The Costa Rican Association of Large Energy Consumers (ACOGRACE) last week proposed a reduction of 10-38 percent in electricity rates for their associates.
The request would mean increases on monthly bills for residential users and those with preferential rates – such as public schools – ranging from 4.40-11 percent, the Public Services Regulatory Authority (ARESEP) reported on its website.
In exchange for average consumers paying more, 1,020 members of ACOGRACE would pay less, according to ARESEP.
Costa Rican Industries Chamber President Juan Ramón Rivera told daily La Nación that [the proposal] is a “fair measure” to improve the country’s competitiveness.
The current monthly rate for 250 kilowatts – set to benefit lower income families – “is so cheap that everyone benefits, poor and wealthy families alike,” Rivera said.
Members of the business sector believe that if these measures are not enforced many foreign companies will relocate to other countries with better rates.

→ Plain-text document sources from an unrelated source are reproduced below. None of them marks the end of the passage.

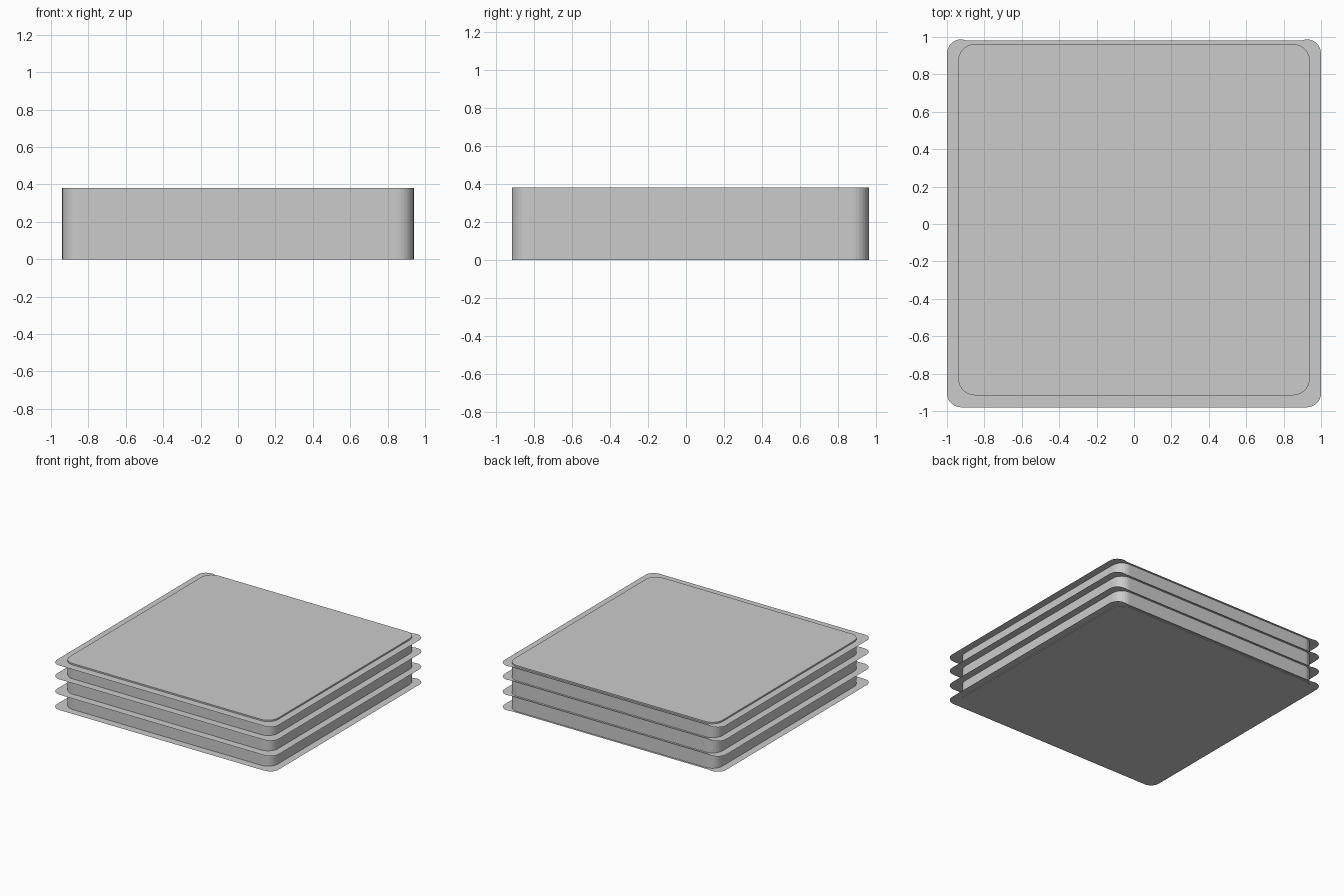
import bpy, bmesh
from math import sin, cos, pi, radians

if "Cube" in bpy.data.objects:
    bpy.data.objects.remove(bpy.data.objects["Cube"])


def arc(cx, cy, r, a0, a1, n=7):
    return [(cx + r * cos(radians(a0 + (a1 - a0) * i / n)),
             cy + r * sin(radians(a0 + (a1 - a0) * i / n))) for i in range(n + 1)]


def make(name, outline, z, height=0.0):
    """Fill an outline at height z and optionally extrude it upward."""
    bm = bmesh.new()
    face = bm.faces.new([bm.verts.new((x, y, z)) for x, y in outline])
    if height:
        new = bmesh.ops.extrude_face_region(bm, geom=[face], use_keep_orig=True)["geom"]
        bmesh.ops.translate(bm, vec=(0, 0, height),
                            verts=[v for v in new if isinstance(v, bmesh.types.BMVert)])
        bmesh.ops.recalc_face_normals(bm, faces=bm.faces[:])
    mesh = bpy.data.meshes.new(name)
    bm.to_mesh(mesh)
    bm.free()
    obj = bpy.data.objects.new(name, mesh)
    bpy.context.collection.objects.link(obj)
    return obj


# Core block: rounded rectangle set slightly toward the back
R = 0.09
x, y0, y1 = 0.94 - R, -0.916 + R, 0.962 - R
core = (arc(x, y0, R, -90, 0) + arc(x, y1, R, 0, 90)
        + arc(-x, y1, R, 90, 180) + arc(-x, y0, R, 180, 270))
make("core_block", core, 0.0, 0.38)

# Thin flanges: rounded front corners, small ears at the back corners
r = 0.075
fx = 1.0 - r
right = (arc(fx, -0.98 + r, r, -90, 0) + arc(fx, 0.987 - r, r, 0, 112)
         + [(0.885, 0.98)])
flange = right + [(-px, py) for px, py in reversed(right)]
for i, z in enumerate((0.005, 0.13, 0.255, 0.368)):
    make(f"flange_sheet_{i + 1}", flange, z)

ACOGRACE’s request comes just days after a 13.6 percent decrease in electricity rates for customers of the state-run Costa Rican Electricity Institute (ICE) entered into force last week.
Since then, ICE already has filed a new petition with ARESEP for a 5.56 percent hike that is currently under study.